“ Pricking the Conscience of the Nation ”: An In-depth Analysis of Media Coverage of the 1961 Friendship Nine Movement and Jail, No Bail Strategy

Open Access
Tindall, Cari A
Graduate Program:
Media Studies
Master of Arts
Document Type:
Master Thesis
Date of Defense:
April 15, 2014
Committee Members:
  • James Ford Risley, Thesis Advisor
  • Civil Rights Movement
  • African Americans
  • Media Coverage
  • Friendship Nine
  • South Carolina
  • Sit-Ins
  • Student Protests

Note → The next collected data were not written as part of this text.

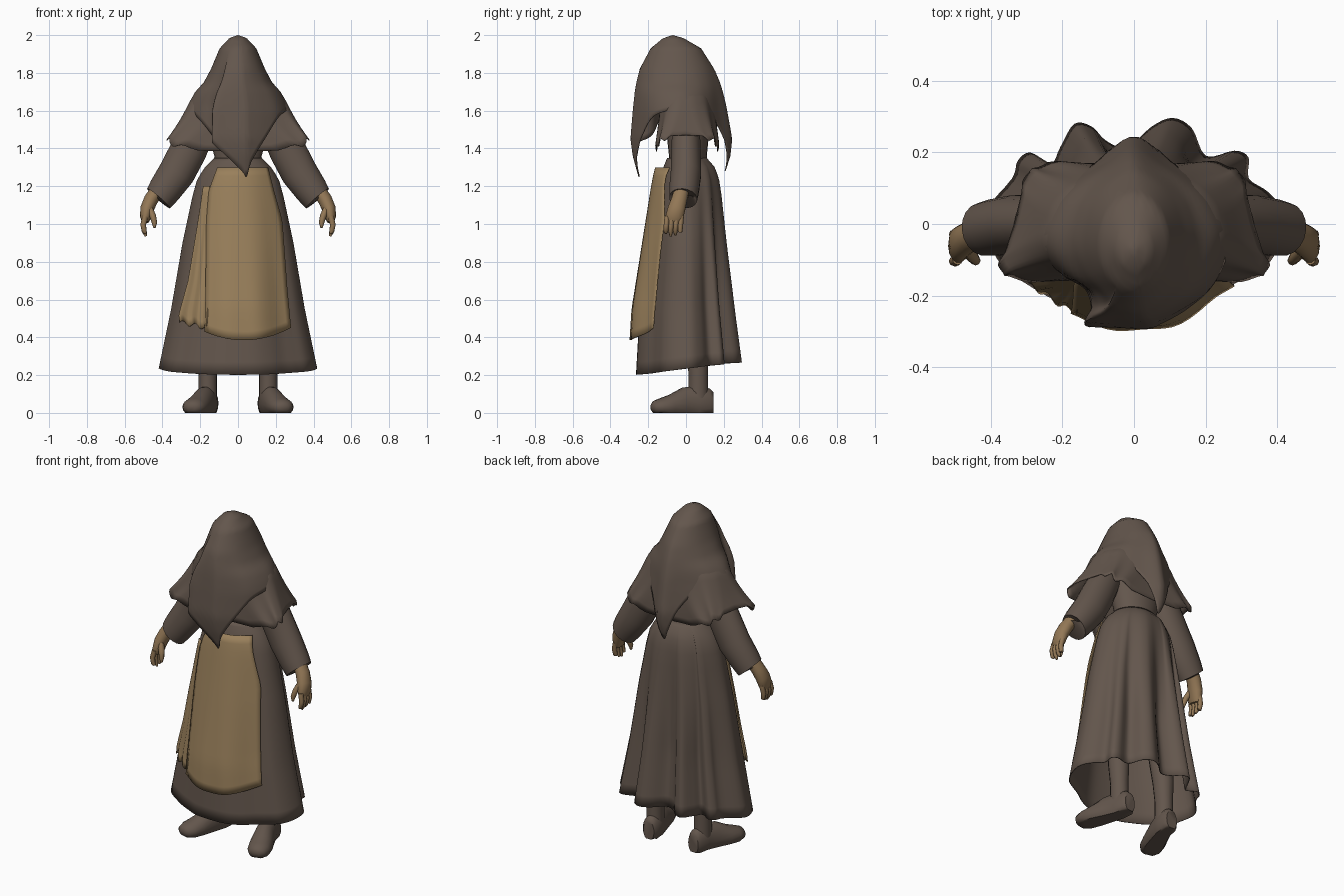
import bpy, bmesh, math
from mathutils import Vector

def material(name, rgb):
    m = bpy.data.materials.new(name)
    m.diffuse_color = (*rgb, 1)
    return m

CLOTH = material("dark brown cloth", (0.125, 0.093, 0.073))
LINEN = material("tan linen", (0.32, 0.215, 0.105))
SKIN = material("tan skin", (0.29, 0.185, 0.092))

def lerp_table(table, z):
    """Interpolate rows (z, a, b, ...) ordered from high z to low z."""
    if z >= table[0][0]:
        return table[0][1:]
    for p, q in zip(table, table[1:]):
        if z >= q[0]:
            f = (p[0] - z) / (p[0] - q[0])
            return [u + (v - u) * f for u, v in zip(p[1:], q[1:])]
    return table[-1][1:]

def spow(v, e):
    return math.copysign(abs(v) ** e, v)

def closed_curve(pts, steps):
    """Smooth closed curve through points of any dimension."""
    out, n = [], len(pts)
    for i in range(n):
        a, b, c, d = (pts[(i + k) % n] for k in (-1, 0, 1, 2))
        for s in range(steps):
            t = s / steps
            out.append([q + .5 * t * (r - p + t * (2 * p - 5 * q + 4 * r - w + t * (3 * (q - r) + w - p)))
                        for p, q, r, w in zip(a, b, c, d)])
    return out

def sheet(name, rows, mat, closed=True, cap=False, thick=0.0):
    """Skin rows of points, as a ring loft or as an open panel."""
    bm = bmesh.new()
    grid = [[bm.verts.new(p) for p in row] for row in rows]
    n = len(rows[0])
    for r in range(len(rows) - 1):
        for i in range(n if closed else n - 1):
            j = (i + 1) % n
            bm.faces.new((grid[r][i], grid[r + 1][i], grid[r + 1][j], grid[r][j]))
    if cap:
        bm.faces.new(grid[0])
        bm.faces.new(grid[-1])
    bmesh.ops.remove_doubles(bm, verts=bm.verts, dist=0.0004)
    if cap:
        bmesh.ops.recalc_face_normals(bm, faces=bm.faces)
    me = bpy.data.meshes.new(name)
    bm.to_mesh(me)
    bm.free()
    me.materials.append(mat)
    for p in me.polygons:
        p.use_smooth = True
    me.set_sharp_from_angle(angle=math.radians(50))
    ob = bpy.data.objects.new(name, me)
    bpy.context.collection.objects.link(ob)
    if thick:
        s = ob.modifiers.new("thickness", 'SOLIDIFY')
        s.thickness = thick
        s.offset = -1

def tube(name, path, mat, side=1, ref=(0, 1, 0), n=14):
    """Sweep an ellipse along (x, y, z, radius_a, radius_b) stations."""
    pts = [Vector(p[:3]) for p in path]
    rows = []
    for k, p in enumerate(path):
        d = (pts[min(k + 1, len(pts) - 1)] - pts[max(k - 1, 0)]).normalized()
        b = Vector(ref)
        b = (b - d * b.dot(d)).normalized()
        a = b.cross(d)
        ring = [pts[k] + a * (math.cos(math.tau * i / n) * p[3])
                + b * (math.sin(math.tau * i / n) * p[4]) for i in range(n)]
        rows.append([(v.x * side, v.y, max(v.z, 0.0)) for v in ring])
    sheet(name, rows, mat, cap=True)

# Skirt: z, half width, front depth, back depth, and the folded hem outline
SKIRT = [(1.35, .125, .10, .11), (1.30, .175, .12, .155), (1.24, .215, .135, .178),
         (1.15, .24, .15, .192), (0.90, .293, .19, .218), (0.55, .352, .245, .258),
         (0.20, .425, .265, .305)]
HEM = [(.42, .03), (.38, .09), (.325, .13), (.325, .19), (.285, .21), (.205, .195), (.165, .275),
       (.11, .305), (.05, .28), (-.02, .22), (-.08, .24), (-.12, .28), (-.17, .288), (-.21, .22),
       (-.235, .175), (-.295, .205), (-.33, .18), (-.345, .13), (-.42, .03), (-.40, -.06),
       (-.36, -.125), (-.30, -.165), (-.24, -.2), (-.17, -.23), (-.1, -.255), (0, -.262),
       (.1, -.255), (.18, -.225), (.25, -.18), (.31, -.15), (.37, -.115), (.41, -.05)]
hem_curve = closed_curve(HEM, 4)
rows = []
for r in range(23):
    u = (r / 22) ** 1.3
    row = []
    for x, y in hem_curve:
        nx, ny = x / .42, y / (.305 if y > 0 else .262)
        t = math.atan2(ny, nx)
        z = 1.35 + (.235 + .033 * math.sin(t) - 1.35) * u
        w, f, b = lerp_table(SKIRT, z)
        k = min(1, (1.36 - z) / .75)
        nx, ny = nx * k + math.cos(t) * (1 - k), ny * k + math.sin(t) * (1 - k)
        row.append((w * nx, (b if ny > 0 else f) * ny, z))
    rows.append(row)
sheet("skirt", rows, CLOTH, thick=.005)

# Apron panels: z, left x, right x
MAIN = [(1.30, -.11, .16), (1.18, -.155, .19), (1.02, -.168, .235), (.65, -.172, .262),
        (.38, -.178, .288)]
SIDE = [(1.2, -.185, -.15), (1.0, -.215, -.15), (.7, -.265, -.155), (.52, -.315, -.16),
        (.42, -.30, -.17)]
front = sorted([(x / .42, y / .262) for x, y in hem_curve if y < .02], reverse=True)

def apron(name, table, top, hem, gap, ripple):
    out = []
    for r in range(21):
        row = []
        for i in range(19):
            f = i / 18
            z = top + (hem(f) - top) * r / 20
            lo, hi = lerp_table(table, z)
            x = lo + (hi - lo) * f
            w, d, _ = lerp_table(SKIRT, z)
            nx = max(-.99, min(.99, x / (w + .015)))
            k = min(1, (1.36 - z) / .75)
            ny = lerp_table(front, nx)[0] * k - math.sqrt(1 - nx * nx) * (1 - k)
            y = (d + gap) * ny + ripple * (r / 20) ** 2 * math.sin(f * 17)
            row.append((x, y, z))
        out.append(row)
    sheet(name, out, LINEN, closed=False, thick=.005)

apron("apron", MAIN, 1.30, lambda f: .385 + .22 * (f - .45) ** 2, .043, .003)
apron("apron_side_fold", SIDE, 1.2, lambda f: .48 - .03 * f + .012 * math.sin(f * 14), .036, .008)

# Bodice under the cape
tube("bodice", [(0, .01, 1.22, .14, .10), (0, .01, 1.36, .125, .10), (0, .01, 1.55, .18, .12),
                (0, 0, 1.68, .16, .11), (0, -.03, 1.78, .06, .06)], CLOTH, n=24)

# Shoulder cape: z, half width, front depth, back depth
CAPE = [(1.78, .09, .10, .10), (1.73, .20, .12, .13), (1.67, .272, .135, .145),
        (1.55, .335, .145, .16), (1.44, .40, .158, .172), (1.36, .41, .165, .175)]
rows = []
for r in range(13):
    u = r / 12
    row = []
    for i in range(72):
        t = math.tau * i / 72
        c, s = math.cos(t), math.sin(t)
        hem = 1.395 + .065 * abs(c) ** 1.5 + .012 * math.cos(10 * t)
        z = 1.78 + (hem - 1.78) * u
        w, f, b = lerp_table(CAPE, z)
        e = .92 - .65 * u ** 1.6
        px, py = spow(c, e), spow(s, e)
        k = 1 + .03 * u * math.cos(10 * t)
        row.append((w * px * (1 - .12 * (py + 1)), (b if s > 0 else f) * py * k, z))
    rows.append(row)
sheet("shoulder_cape", rows, CLOTH, thick=.005)

# Hood draped over head and shoulders: z, half width, front y, back y
HOOD = [(2.0, 0, -.07, -.07), (1.985, .045, -.12, -.015), (1.93, .097, -.187, .08),
        (1.82, .143, -.245, .15), (1.75, .18, -.262, .18), (1.70, .225, -.27, .195),
        (1.65, .252, -.275, .208), (1.6, .27, -.28, .218), (1.45, .275, -.292, .245),
        (1.36, .275, -.28, .235), (1.25, .275, -.25, .2)]
# Draped hem outline: x, y, z, with a folded front left corner and two points
DRAPE = [(.27, 0, 1.62), (.23, .09, 1.64), (.165, .15, 1.59), (.085, .20, 1.48), (.03, .24, 1.34),
         (0, .25, 1.28), (-.03, .24, 1.34), (-.085, .20, 1.48), (-.165, .15, 1.59),
         (-.23, .09, 1.64), (-.27, 0, 1.62), (-.26, -.07, 1.6), (-.20, -.14, 1.55),
         (-.135, -.18, 1.47), (-.118, -.235, 1.44), (-.135, -.282, 1.43), (-.06, -.288, 1.36),
         (.02, -.292, 1.28), (.045, -.29, 1.25), (.07, -.28, 1.33), (.14, -.24, 1.45),
         (.21, -.185, 1.56), (.255, -.1, 1.6)]
drape = closed_curve(DRAPE, 4)
rows = []
for r in range(27):
    u = (r / 26) ** 1.4
    row = []
    for x, y, hem in drape:
        nx, ny = x / .27, (y + .02) / .27
        t = math.atan2(ny, nx)
        z = 2 + (hem - 2) * u
        w, f, b = lerp_table(HOOD, z)
        k = max(0, min(1, (1.92 - z) / .3))
        nx, ny = nx * k + math.cos(t) * (1 - k), ny * k + math.sin(t) * (1 - k)
        row.append((w * nx, (f + b) / 2 + (b - f) / 2 * ny, z))
    rows.append(row)
sheet("hood", rows, CLOTH, thick=.005)

# Head hidden inside the hood
tube("head", [(0, -.05, 1.68, .05, .05), (0, -.06, 1.74, .085, .10), (0, -.06, 1.82, .10, .12),
              (0, -.06, 1.90, .075, .09), (0, -.06, 1.94, .03, .04)], CLOTH)

for side, tag in ((-1, "left"), (1, "right")):
    # Sleeve with a wide cuff
    tube(tag + "_sleeve", [(.15, 0, 1.60, .07, .065), (.21, 0, 1.50, .09, .075),
                           (.262, 0, 1.39, .098, .078), (.325, 0, 1.27, .097, .082),
                           (.388, -.01, 1.18, .088, .08), (.42, -.015, 1.135, .08, .075),
                           (.418, -.015, 1.145, .05, .05)], CLOTH, side, n=18)
    # Hand: wrist, palm, fingers and thumb
    tube(tag + "_hand", [(.42, -.02, 1.19, .036, .04), (.46, -.035, 1.13, .038, .042),
                         (.482, -.05, 1.08, .036, .047), (.49, -.062, 1.035, .029, .048),
                         (.49, -.066, 1.01, .018, .04)], SKIN, side)
    for k in range(4):
        y, tip = -.1 + .025 * k, (.95, .935, .942, .96)[k]
        tube(f"{tag}_finger_{k + 1}", [(.492, y, 1.04, .015, .014), (.502, y - .004, .995, .015, .014),
                                       (.496, y - .006, .96, .013, .012),
                                       (.487, y - .006, tip, .006, .006)], SKIN, side, n=8)
    tube(tag + "_thumb", [(.47, -.07, 1.085, .018, .018), (.45, -.092, 1.04, .017, .017),
                          (.442, -.102, 1.005, .014, .014), (.442, -.104, .98, .006, .006)],
         SKIN, side, n=8)
    # Leg and shoe, toes turned out
    tube(tag + "_leg", [(.16, .065, .08, .05, .055), (.16, .065, .20, .05, .052),
                        (.16, .06, .32, .058, .06), (.14, .04, .60, .07, .07)], CLOTH, side)
    tube(tag + "_shoe", [(.150, .145, .05, .035, .06), (.151, .125, .05, .048, .08),
                         (.160, .06, .05, .053, .095), (.185, -.01, .045, .058, .09),
                         (.213, -.08, .035, .066, .062), (.234, -.135, .03, .064, .047),
                         (.244, -.17, .028, .047, .035), (.247, -.184, .026, .02, .016)],
         CLOTH, side, ref=(0, 0, 1), n=18)
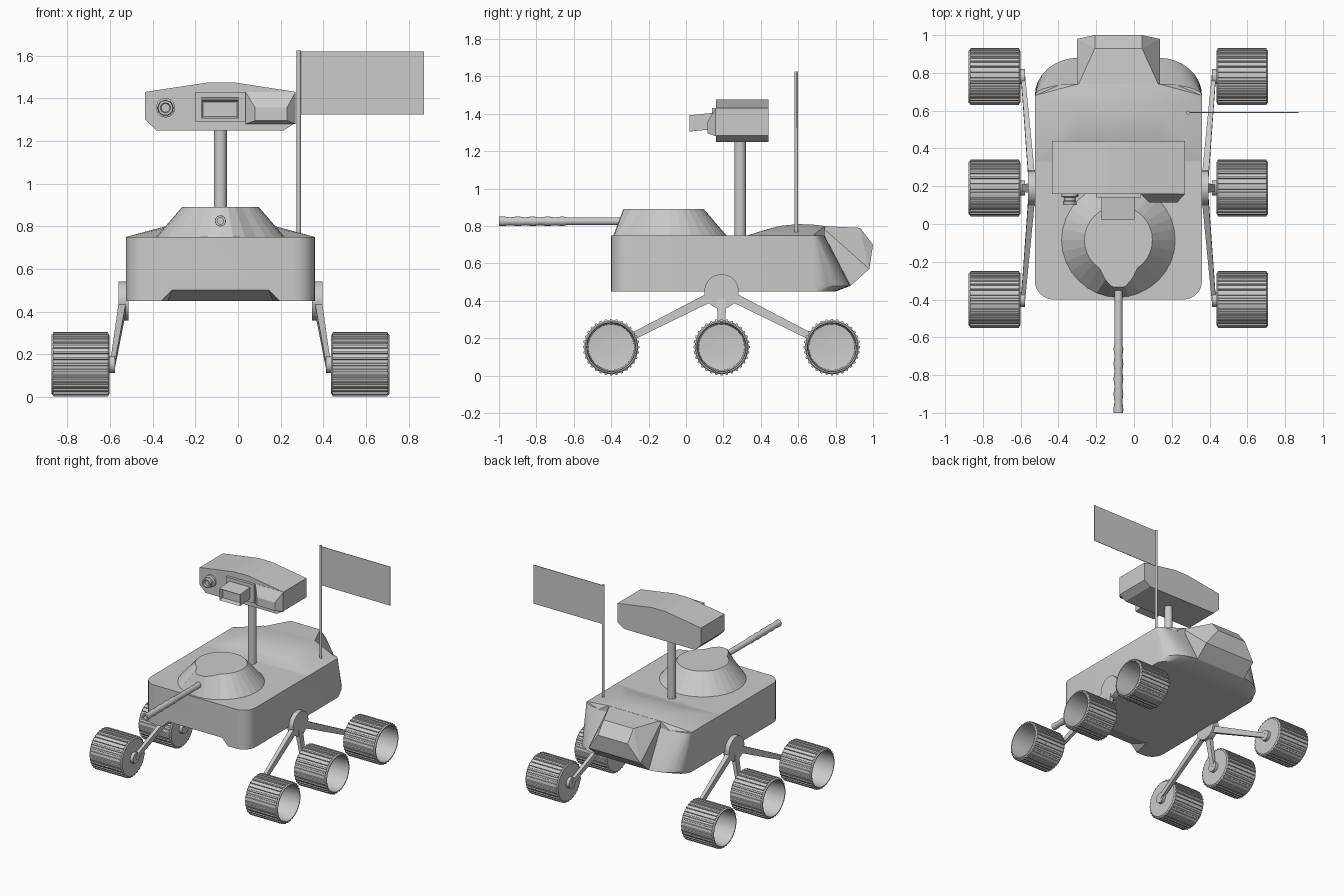
import bpy, bmesh, math
from mathutils import Vector

if "Cube" in bpy.data.objects:
    bpy.data.objects.remove(bpy.data.objects["Cube"])

CX = -0.0825  # symmetry plane of the vehicle

grey = bpy.data.materials.new("light grey")
grey.diffuse_color = (0.6, 0.6, 0.6, 1)
grey.use_nodes = True
grey.node_tree.nodes["Principled BSDF"].inputs["Base Color"].default_value = grey.diffuse_color


def finish(name, bm, smooth=None):
    bmesh.ops.recalc_face_normals(bm, faces=bm.faces[:])
    me = bpy.data.meshes.new(name)
    bm.to_mesh(me)
    bm.free()
    ob = bpy.data.objects.new(name, me)
    bpy.context.collection.objects.link(ob)
    me.materials.append(grey)
    if smooth:
        bpy.ops.object.select_all(action='DESELECT')
        ob.select_set(True)
        bpy.context.view_layer.objects.active = ob
        bpy.ops.object.shade_smooth_by_angle(angle=math.radians(smooth))
    return ob


def add_hull(bm, pts):
    vs = [bm.verts.new(p) for p in pts]
    r = bmesh.ops.convex_hull(bm, input=vs)
    junk = {g for g in r['geom_interior'] + r['geom_unused'] if isinstance(g, bmesh.types.BMVert)}
    bmesh.ops.delete(bm, geom=list(junk), context='VERTS')


def hull(name, pts, smooth=None):
    bm = bmesh.new()
    add_hull(bm, pts)
    bmesh.ops.dissolve_limit(bm, angle_limit=0.01, verts=bm.verts[:], edges=bm.edges[:])
    return finish(name, bm, smooth)


def box(x0, x1, y0, y1, z0, z1):
    return [(x, y, z) for x in (x0, x1) for y in (y0, y1) for z in (z0, z1)]


def add_lathe(bm, axis, c, prof, n):
    """Revolve (position, radius) pairs around an axis through c."""
    a = 'xyz'.index(axis)
    rings = []
    for t, r in prof:
        ring = []
        for i in range(n if r > 0 else 1):
            th = 2 * math.pi * i / n
            p = Vector(c)
            p[a] = t
            p[(a + 1) % 3] += r * math.cos(th)
            p[(a + 2) % 3] += r * math.sin(th)
            ring.append(bm.verts.new(p))
        rings.append(ring)
    for A, B in zip(rings, rings[1:]):
        for i in range(n):
            j = (i + 1) % n
            q = [A[i % len(A)], A[j % len(A)], B[j % len(B)], B[i % len(B)]]
            q = list(dict.fromkeys(q))
            if len(q) > 2:
                bm.faces.new(q)


def lathe(name, axis, c, prof, n=24, smooth=40):
    bm = bmesh.new()
    add_lathe(bm, axis, c, prof, n)
    return finish(name, bm, smooth)


# hull of the vehicle: rounded plan, back wall leaning forward
pts = []
for z, yb in ((0.45, 0.80), (0.48, 0.88), (0.75, 0.74)):
    for s in (-1, 1):
        for i in range(9):
            a = math.pi / 2 * i / 8
            co, si = math.cos(a), math.sin(a)
            pts.append((CX + s * (0.3425 + 0.1 * co), -0.30 - 0.1 * si, z))
            pts.append((CX + s * (0.2125 + 0.23 * co), 0.68 + (yb - 0.68) * si, z))
body = hull("body", pts, 30)

# sloped notch under the nose
cut = hull("notch_cutter", [(CX + s * w, y, z) for s in (-1, 1) for w, y, z in
           ((0.29, -0.41, 0.44), (0.225, -0.41, 0.505), (0.25, -0.22, 0.44))])
cut.hide_render = True
mod = body.modifiers.new("notch", 'BOOLEAN')
mod.object = cut
mod.solver = 'EXACT'
bpy.context.view_layer.objects.active = body
bpy.ops.object.modifier_apply(modifier=mod.name)
bpy.data.objects.remove(cut)

# raised rear deck
pts = []
for y, h, w in ((0.33, 0.75, 0.4425), (0.42, 0.778, 0.4425), (0.5, 0.80, 0.4425),
                (0.6, 0.81, 0.4425), (0.68, 0.807, 0.4425), (0.74, 0.80, 0.30)):
    for s in (-1, 1):
        pts += [(CX + s * w, y, 0.745), (CX + s * w, y, 0.75), (CX + s * 0.22, y, h)]
hull("rear_deck", pts, 20)

# faceted pod at the back
hull("rear_pod", [(CX + s * w, y, z) for s in (-1, 1) for w, y, z in
     ((0.22, 0.72, 0.80), (0.125, 0.93, 0.79), (0.125, 1.0, 0.70),
      (0.22, 0.98, 0.57), (0.22, 0.88, 0.48), (0.22, 0.75, 0.45))])

# turret: cone with the top drawn forward to hold the barrel
bm = bmesh.new()
TY = -0.085
add_lathe(bm, 'z', (CX, TY, 0), [(0.745, 0), (0.745, 0.305), (0.89, 0.18), (0.89, 0)], 32)
for v in bm.verts:
    d = Vector((v.co.x - CX, v.co.y - TY))
    if v.co.z > 0.8 and d.length > 0.1 and -d.y / d.length > 0.9:
        k = (-d.y / d.length - 0.9) / 0.1
        v.co.y -= 0.03 + 0.04 * min(1, k * 1.5)
finish("turret", bm)

# barrel with rippled muzzle end
prof = [(-0.25, 0), (-0.25, 0.021), (-0.64, 0.021)]
prof += [(-0.66 - 0.04 * i, (0.026, 0.021)[i % 2]) for i in range(9)]
prof += [(-1.0, 0.025), (-1.0, 0.015), (-0.95, 0.015), (-0.95, 0)]
lathe("barrel", 'y', (CX, 0, 0.825), prof, 16)

# mast and camera head
lathe("mast", 'z', (CX, 0.29, 0), [(0.74, 0), (0.74, 0.03), (1.26, 0.03), (1.26, 0)])
head = ((-0.435, 1.43), (-0.135, 1.475), (-0.02, 1.475), (0.27, 1.43),
        (0.27, 1.285), (0.215, 1.25), (-0.385, 1.25), (-0.435, 1.30))
hull("camera_head", [(x, y, z) for x, z in head for y in (0.16, 0.44)])
lathe("round_lens", 'y', (-0.34, 0, 1.355),
      [(0.17, 0.045), (0.145, 0.045), (0.14, 0.03), (0.125, 0.03), (0.12, 0.037),
       (0.10, 0.034), (0.10, 0.024), (0.115, 0.02), (0.115, 0)], 20)
hull("camera_panel", box(-0.20, 0.035, 0.14, 0.17, 1.29, 1.43))
hull("side_lens", box(0.035, 0.27, 0.159, 0.165, 1.28, 1.43)
     + box(0.08, 0.23, 0.115, 0.15, 1.295, 1.357))

# middle camera: box with a sunken front
bm = bmesh.new()
add_hull(bm, [(x, y, z) for x in (-0.172, 0.003) for y, z in
              ((0.02, 1.305), (0.02, 1.392), (0.15, 1.318), (0.15, 1.405))])
bmesh.ops.dissolve_limit(bm, angle_limit=0.01, verts=bm.verts[:], edges=bm.edges[:])
bm.faces.ensure_lookup_table()
front = min(bm.faces, key=lambda f: f.calc_center_median().y)
bmesh.ops.inset_region(bm, faces=[front], thickness=0.012)
bmesh.ops.translate(bm, verts=front.verts[:], vec=(0, 0.03, 0))
finish("middle_camera", bm)

# flag and pole
lathe("flag_pole", 'z', (0.285, 0.59, 0), [(0.75, 0), (0.75, 0.01), (1.625, 0.01), (1.625, 0)], 12)
hull("flag", box(0.29, 0.872, 0.588, 0.592, 1.325, 1.62))

# wheels and suspension on both sides
HUB = (0.19, 0.45)
for s, side in ((1, "right"), (-1, "left")):
    def X(d):
        return CX + s * d
    lathe(side + "_pivot", 'x', (0, HUB[0], HUB[1]),
          [(X(0.43), 0), (X(0.43), 0.092), (X(0.478), 0.092), (X(0.478), 0)], 32)
    for label, wy in (("front", -0.40), ("middle", 0.19), ("rear", 0.78)):
        wz = 0.152
        c = (0, wy, wz)
        # open cup with ribbed tread
        bm = bmesh.new()
        add_lathe(bm, 'x', c, [(X(0.519), 0), (X(0.519), 0.136), (X(0.526), 0.144),
                               (X(0.785), 0.144), (X(0.7925), 0.138), (X(0.7925), 0.131),
                               (X(0.775), 0.129), (X(0.545), 0.122), (X(0.53), 0)], 48)
        for i in range(32):
            a = 2 * math.pi * i / 32
            u, t = Vector((0, math.cos(a), math.sin(a))), Vector((0, -math.sin(a), math.cos(a)))
            add_hull(bm, [Vector((X(d), wy, wz)) + u * r + t * w * k
                          for d, r, w in ((0.523, 0.14, 0.008), (0.787, 0.14, 0.008),
                                          (0.527, 0.151, 0.005), (0.783, 0.151, 0.005))
                          for k in (-1, 1)])
        finish(f"{side}_{label}_wheel", bm, 35)
        lathe(f"{side}_{label}_axle", 'x', c,
              [(X(0.495), 0), (X(0.495), 0.04), (X(0.54), 0.04), (X(0.54), 0)], 24)
        # arm from the pivot to the axle
        d = Vector((0, wy - HUB[0], wz - HUB[1])).normalized()
        n = Vector((0, -d.z, d.y))
        ends = ((Vector((X(0.455), HUB[0], HUB[1])), 0.026, 0.018),
                (Vector((X(0.505), wy, wz)), 0.017, 0.011))
        hull(f"{side}_{label}_arm", [p + n * w * k + Vector((e * t, 0, 0))
                                     for p, w, t in ends for k in (-1, 1) for e in (-1, 1)])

On January 31, 1961, the lives of nine students at the now defunct Friendship College in Rock Hill, South Carolina were forever changed as they sat in at a downtown lunch counter at McCrory’s to protest racial segregation. After being arrested for trespassing, the students propelled the “Jail, no bail” strategy when they chose to spend thirty days in jail rather than pay bail to a system that supported segregation and racial inequality. Although the “Jail, no bail” strategy had been previously used by students at sit-ins in across the country, the “Friendship Nine” were the first group of students to carry out their entire sentence. The students were arrested, tried, and found guilty. Two days later they began to serve their 30-day sentences on the York County Prison Farm. The reasons for what became known as the “Jail, no bail” strategy were two fold. First, the students wanted to place the financial burden onto the city, which would be responsible for feeding and clothing the demonstrators once jailed. Second, the students wanted to draw attention to the desegregation efforts in Rock Hill. The students wanted to effectively spread their message and raise awareness about the discriminatory practices evident in Rock Hill. The students recognized the significant role of the media as an effective tool for achieving social change. Although under examined and largely forgotten by scholars and historians, my thesis will examine the acts of the “Friendship Nine” and implementation of the “Jail, no bail” movement, which contributed to the success of the civil rights movement and the passing of several significant civil rights legislation. Through extensive newspaper archival analysis and oral history interviews, the purpose of this thesis is to examine local media’s coverage of the “Friendship Nine” and “Jail, no bail” strategy in Rock Hill, South Carolina. Prior to January 31, 1961, the newspaper, the Evening Herald reported the sit-ins and demonstrations in an objective, balanced manner, however, their evenhanded coverage did not continue as the “Friendship Nine” carried out the historic “Jail, no bail” strategy.